> **Task prompt**
In your copy, drop the images and return each record exactly as it stands.

> **Source information**
__________________________________________________

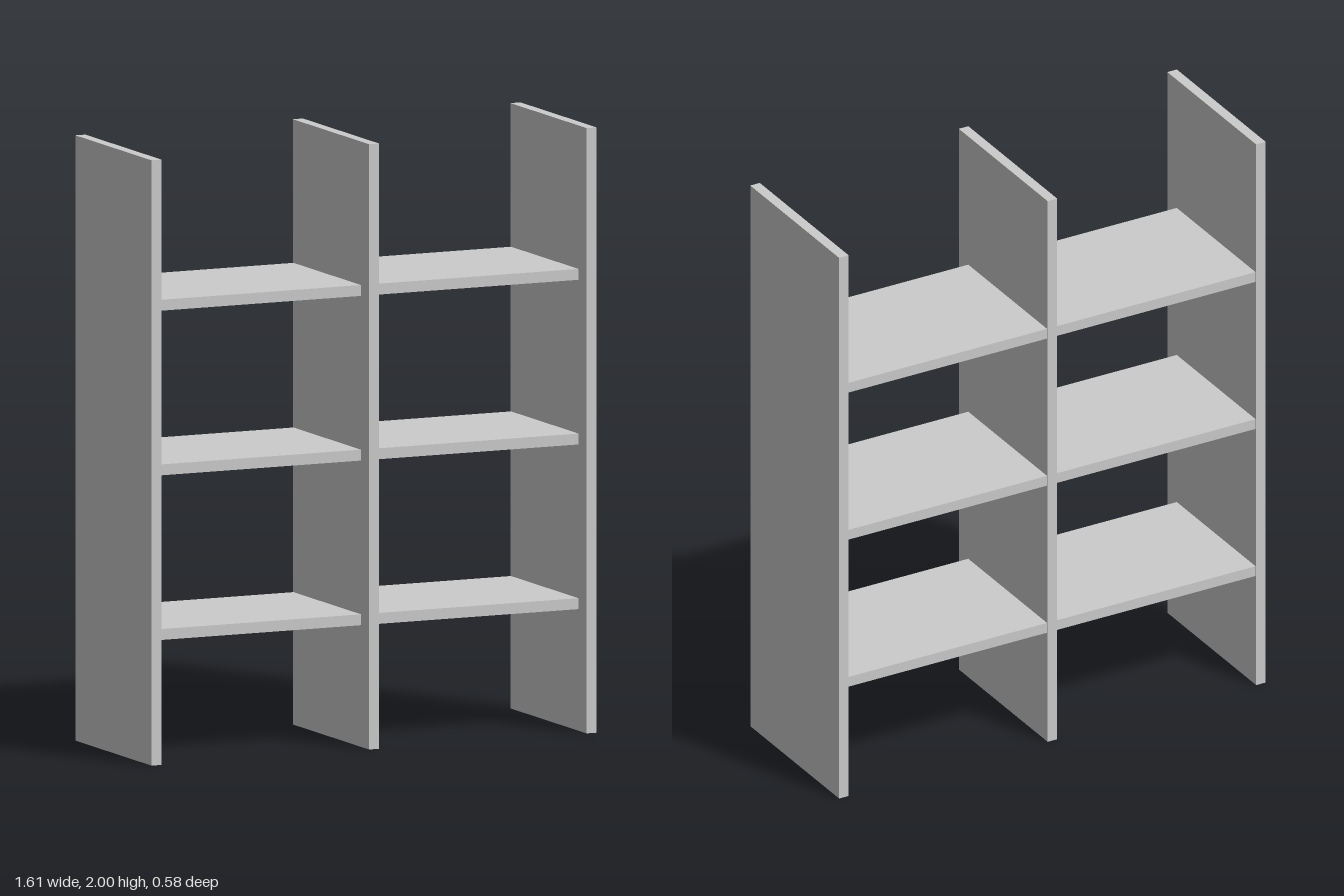
import * as THREE from 'three';

const THICK = 0.036;
const HEIGHT = 2;
const DEPTH = 0.58;
const SIDE_X = 0.786; // centre of the outer uprights

export function createModel() {
  const group = new THREE.Group();
  const material = new THREE.MeshStandardMaterial({ color: 0xcccccc, flatShading: true });

  const board = (name, size, position) => {
    const mesh = new THREE.Mesh(new THREE.BoxGeometry(...size), material);
    mesh.name = name;
    mesh.position.set(...position);
    group.add(mesh);
  };

  // Three full-height uprights
  const uprights = { rightUpright: -SIDE_X, middleUpright: 0, leftUpright: SIDE_X };
  for (const [name, x] of Object.entries(uprights)) {
    board(name, [THICK, HEIGHT, DEPTH], [x, HEIGHT / 2, 0]);
  }

  // Shelves between the uprights, set back from the front edge
  const back = -0.286, front = 0.228;
  const width = SIDE_X - THICK;
  ['lower', 'middle', 'upper'].forEach((level, i) => {
    const y = 0.42 + i * 0.544;
    for (const side of [-1, 1]) {
      board(`${level}${side < 0 ? 'Right' : 'Left'}Shelf`,
        [width, THICK, front - back],
        [side * SIDE_X / 2, y, (front + back) / 2]);
    }
  });

  return group;
}
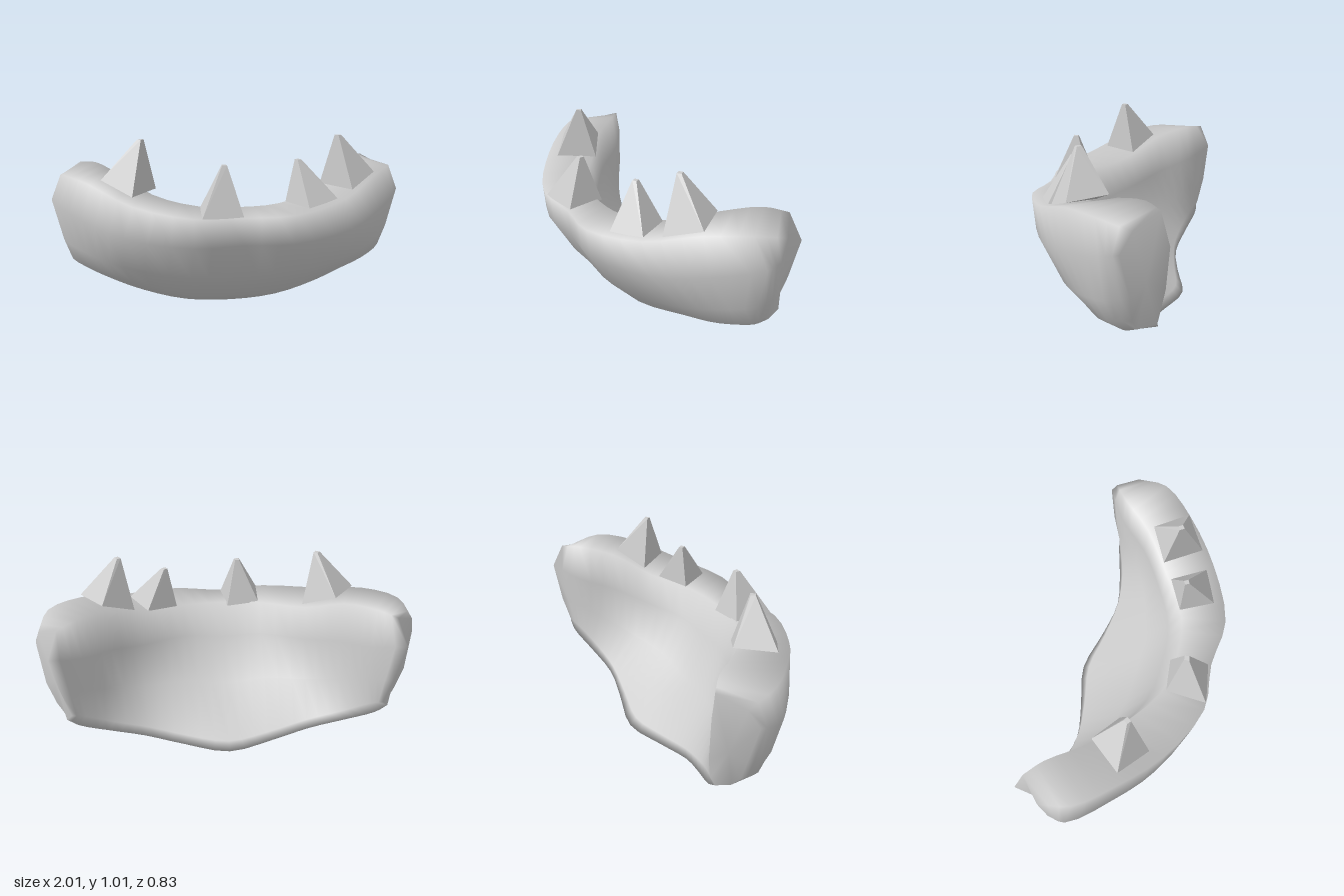
import * as THREE from 'three';
import { ConvexGeometry } from 'three/addons/geometries/ConvexGeometry.js';

const material = (flat) => new THREE.MeshStandardMaterial({ color: 0xcccccc, flatShading: flat });

// A rail runs along the jaw; it is given from the middle to the left end and mirrored
function rail(...points) {
  const half = points.map((p) => new THREE.Vector3(...p));
  const mirrored = half.slice(1).reverse().map((p) => new THREE.Vector3(-p.x, p.y, p.z));
  return new THREE.CatmullRomCurve3([...mirrored, ...half]);
}

// Rails in order around the cross-section
const innerTop = rail([0, .66, .2], [.22, .665, .17], [.45, .7, .02], [.63, .79, -.13], [.76, .83, -.29], [.85, .82, -.37]);
const outerTop = rail([0, .65, .39], [.26, .66, .41], [.56, .7, .27], [.78, .78, .08], [.93, .8, -.1], [.96, .76, -.27]);
const upperFront = rail([0, .5, .375], [.26, .5, .39], [.61, .52, .24], [.83, .58, .06], [1, .65, -.13], [.99, .66, -.22]);
const lowerFront = rail([0, .3, .27], [.27, .3, .27], [.62, .33, .14], [.82, .38, .01], [.95, .42, -.14], [.96, .45, -.26]);
const chin = rail([0, .13, .12], [.27, .14, .11], [.58, .2, .01], [.78, .25, -.06], [.91, .3, -.15], [.92, .32, -.26]);
const bottom = rail([0, 0, -.13], [.27, .02, -.13], [.52, .09, -.14], [.72, .17, -.17], [.85, .23, -.22], [.88, .26, -.28]);
const lip = rail([0, .03, -.38], [.25, .05, -.32], [.46, .09, -.28], [.66, .17, -.32], [.8, .24, -.36], [.86, .28, -.36]);
const lipTop = rail([0, .07, -.34], [.22, .09, -.3], [.44, .14, -.27], [.62, .2, -.29], [.76, .28, -.34], [.83, .31, -.37]);
const innerLow = rail([0, .25, -.03], [.23, .28, -.04], [.45, .3, -.1], [.62, .36, -.2], [.75, .43, -.32], [.86, .46, -.4]);
const innerHigh = rail([0, .48, .12], [.22, .5, .1], [.45, .52, -.02], [.62, .57, -.15], [.75, .62, -.31], [.9, .68, -.42]);

// Skin the rails and close both ends with a fan
function jawGeometry(rails, segments) {
  const n = rails.length, positions = [], index = [];
  for (let i = 0; i <= segments; i++) {
    for (const r of rails) positions.push(...r.getPoint(i / segments).toArray());
  }
  for (let i = 0; i < segments; i++) {
    for (let j = 0; j < n; j++) {
      const k = (j + 1) % n;
      const a = i * n + j, d = i * n + k, b = a + n, c = d + n;
      index.push(a, d, c, a, c, b);
    }
  }
  for (const end of [0, 1]) {
    const center = new THREE.Vector3();
    for (const r of rails) center.addScaledVector(r.getPoint(end), 1 / n);
    const m = positions.length / 3;
    positions.push(...center.toArray());
    for (let j = 0; j < n; j++) {
      const a = end * segments * n + j, b = end * segments * n + (j + 1) % n;
      if (end) index.push(m, a, b);
      else index.push(m, b, a);
    }
  }
  const g = new THREE.BufferGeometry();
  g.setAttribute('position', new THREE.Float32BufferAttribute(positions, 3));
  g.setIndex(index);
  g.computeVertexNormals();
  return g;
}

// Four-sided tooth with a small blunt tip, leaning towards its apex
function tooth(name, apex, base) {
  const corners = base.map((p) => new THREE.Vector3(...p));
  const top = new THREE.Vector3(...apex);
  const center = new THREE.Vector3();
  corners.forEach((c) => center.addScaledVector(c, .25));
  const tip = corners.map((c) => {
    const offset = c.clone().sub(center).multiplyScalar(.12);
    return top.clone().add(offset.setY(0));
  });
  const mesh = new THREE.Mesh(new ConvexGeometry([...corners, ...tip]), material(true));
  mesh.name = name;
  return mesh;
}

export function createModel() {
  const model = new THREE.Group();
  model.name = 'lowerJaw';

  const gum = new THREE.Mesh(jawGeometry([innerTop, outerTop, upperFront, lowerFront, chin,
    bottom, lip, lipTop, innerLow, innerHigh], 30), material(false));
  gum.name = 'jaw';
  model.add(gum);

  // Large back teeth, the right one set a little nearer the middle
  const backBase = [[.49, .73, 0], [.65, .81, -.1], [.78, .8, .07], [.62, .73, .19]];
  model.add(tooth('leftBackTooth', [.565, 1.01, .065], backBase));
  model.add(tooth('rightBackTooth', [-.505, 1.01, .065], backBase.map(([x, y, z]) => [.06 - x, y, z])));

  // Smaller front teeth
  model.add(tooth('leftFrontTooth', [.32, .9, .16],
    [[.26, .67, .15], [.42, .69, .06], [.53, .69, .24], [.35, .66, .33]]));
  model.add(tooth('middleTooth', [-.09, .9, .26],
    [[-.21, .66, .19], [-.03, .65, .17], [0, .635, .38], [-.22, .66, .41]]));
  return model;
}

__________________________________________________

> **Solution below**
import * as THREE from 'three';

const THICK = 0.036;
const HEIGHT = 2;
const DEPTH = 0.58;
const SIDE_X = 0.786; // centre of the outer uprights

export function createModel() {
  const group = new THREE.Group();
  const material = new THREE.MeshStandardMaterial({ color: 0xcccccc, flatShading: true });

  const board = (name, size, position) => {
    const mesh = new THREE.Mesh(new THREE.BoxGeometry(...size), material);
    mesh.name = name;
    mesh.position.set(...position);
    group.add(mesh);
  };

  // Three full-height uprights
  const uprights = { rightUpright: -SIDE_X, middleUpright: 0, leftUpright: SIDE_X };
  for (const [name, x] of Object.entries(uprights)) {
    board(name, [THICK, HEIGHT, DEPTH], [x, HEIGHT / 2, 0]);
  }

  // Shelves between the uprights, set back from the front edge
  const back = -0.286, front = 0.228;
  const width = SIDE_X - THICK;
  ['lower', 'middle', 'upper'].forEach((level, i) => {
    const y = 0.42 + i * 0.544;
    for (const side of [-1, 1]) {
      board(`${level}${side < 0 ? 'Right' : 'Left'}Shelf`,
        [width, THICK, front - back],
        [side * SIDE_X / 2, y, (front + back) / 2]);
    }
  });

  return group;
}
import * as THREE from 'three';
import { ConvexGeometry } from 'three/addons/geometries/ConvexGeometry.js';

const material = (flat) => new THREE.MeshStandardMaterial({ color: 0xcccccc, flatShading: flat });

// A rail runs along the jaw; it is given from the middle to the left end and mirrored
function rail(...points) {
  const half = points.map((p) => new THREE.Vector3(...p));
  const mirrored = half.slice(1).reverse().map((p) => new THREE.Vector3(-p.x, p.y, p.z));
  return new THREE.CatmullRomCurve3([...mirrored, ...half]);
}

// Rails in order around the cross-section
const innerTop = rail([0, .66, .2], [.22, .665, .17], [.45, .7, .02], [.63, .79, -.13], [.76, .83, -.29], [.85, .82, -.37]);
const outerTop = rail([0, .65, .39], [.26, .66, .41], [.56, .7, .27], [.78, .78, .08], [.93, .8, -.1], [.96, .76, -.27]);
const upperFront = rail([0, .5, .375], [.26, .5, .39], [.61, .52, .24], [.83, .58, .06], [1, .65, -.13], [.99, .66, -.22]);
const lowerFront = rail([0, .3, .27], [.27, .3, .27], [.62, .33, .14], [.82, .38, .01], [.95, .42, -.14], [.96, .45, -.26]);
const chin = rail([0, .13, .12], [.27, .14, .11], [.58, .2, .01], [.78, .25, -.06], [.91, .3, -.15], [.92, .32, -.26]);
const bottom = rail([0, 0, -.13], [.27, .02, -.13], [.52, .09, -.14], [.72, .17, -.17], [.85, .23, -.22], [.88, .26, -.28]);
const lip = rail([0, .03, -.38], [.25, .05, -.32], [.46, .09, -.28], [.66, .17, -.32], [.8, .24, -.36], [.86, .28, -.36]);
const lipTop = rail([0, .07, -.34], [.22, .09, -.3], [.44, .14, -.27], [.62, .2, -.29], [.76, .28, -.34], [.83, .31, -.37]);
const innerLow = rail([0, .25, -.03], [.23, .28, -.04], [.45, .3, -.1], [.62, .36, -.2], [.75, .43, -.32], [.86, .46, -.4]);
const innerHigh = rail([0, .48, .12], [.22, .5, .1], [.45, .52, -.02], [.62, .57, -.15], [.75, .62, -.31], [.9, .68, -.42]);

// Skin the rails and close both ends with a fan
function jawGeometry(rails, segments) {
  const n = rails.length, positions = [], index = [];
  for (let i = 0; i <= segments; i++) {
    for (const r of rails) positions.push(...r.getPoint(i / segments).toArray());
  }
  for (let i = 0; i < segments; i++) {
    for (let j = 0; j < n; j++) {
      const k = (j + 1) % n;
      const a = i * n + j, d = i * n + k, b = a + n, c = d + n;
      index.push(a, d, c, a, c, b);
    }
  }
  for (const end of [0, 1]) {
    const center = new THREE.Vector3();
    for (const r of rails) center.addScaledVector(r.getPoint(end), 1 / n);
    const m = positions.length / 3;
    positions.push(...center.toArray());
    for (let j = 0; j < n; j++) {
      const a = end * segments * n + j, b = end * segments * n + (j + 1) % n;
      if (end) index.push(m, a, b);
      else index.push(m, b, a);
    }
  }
  const g = new THREE.BufferGeometry();
  g.setAttribute('position', new THREE.Float32BufferAttribute(positions, 3));
  g.setIndex(index);
  g.computeVertexNormals();
  return g;
}

// Four-sided tooth with a small blunt tip, leaning towards its apex
function tooth(name, apex, base) {
  const corners = base.map((p) => new THREE.Vector3(...p));
  const top = new THREE.Vector3(...apex);
  const center = new THREE.Vector3();
  corners.forEach((c) => center.addScaledVector(c, .25));
  const tip = corners.map((c) => {
    const offset = c.clone().sub(center).multiplyScalar(.12);
    return top.clone().add(offset.setY(0));
  });
  const mesh = new THREE.Mesh(new ConvexGeometry([...corners, ...tip]), material(true));
  mesh.name = name;
  return mesh;
}

export function createModel() {
  const model = new THREE.Group();
  model.name = 'lowerJaw';

  const gum = new THREE.Mesh(jawGeometry([innerTop, outerTop, upperFront, lowerFront, chin,
    bottom, lip, lipTop, innerLow, innerHigh], 30), material(false));
  gum.name = 'jaw';
  model.add(gum);

  // Large back teeth, the right one set a little nearer the middle
  const backBase = [[.49, .73, 0], [.65, .81, -.1], [.78, .8, .07], [.62, .73, .19]];
  model.add(tooth('leftBackTooth', [.565, 1.01, .065], backBase));
  model.add(tooth('rightBackTooth', [-.505, 1.01, .065], backBase.map(([x, y, z]) => [.06 - x, y, z])));

  // Smaller front teeth
  model.add(tooth('leftFrontTooth', [.32, .9, .16],
    [[.26, .67, .15], [.42, .69, .06], [.53, .69, .24], [.35, .66, .33]]));
  model.add(tooth('middleTooth', [-.09, .9, .26],
    [[-.21, .66, .19], [-.03, .65, .17], [0, .635, .38], [-.22, .66, .41]]));
  return model;
}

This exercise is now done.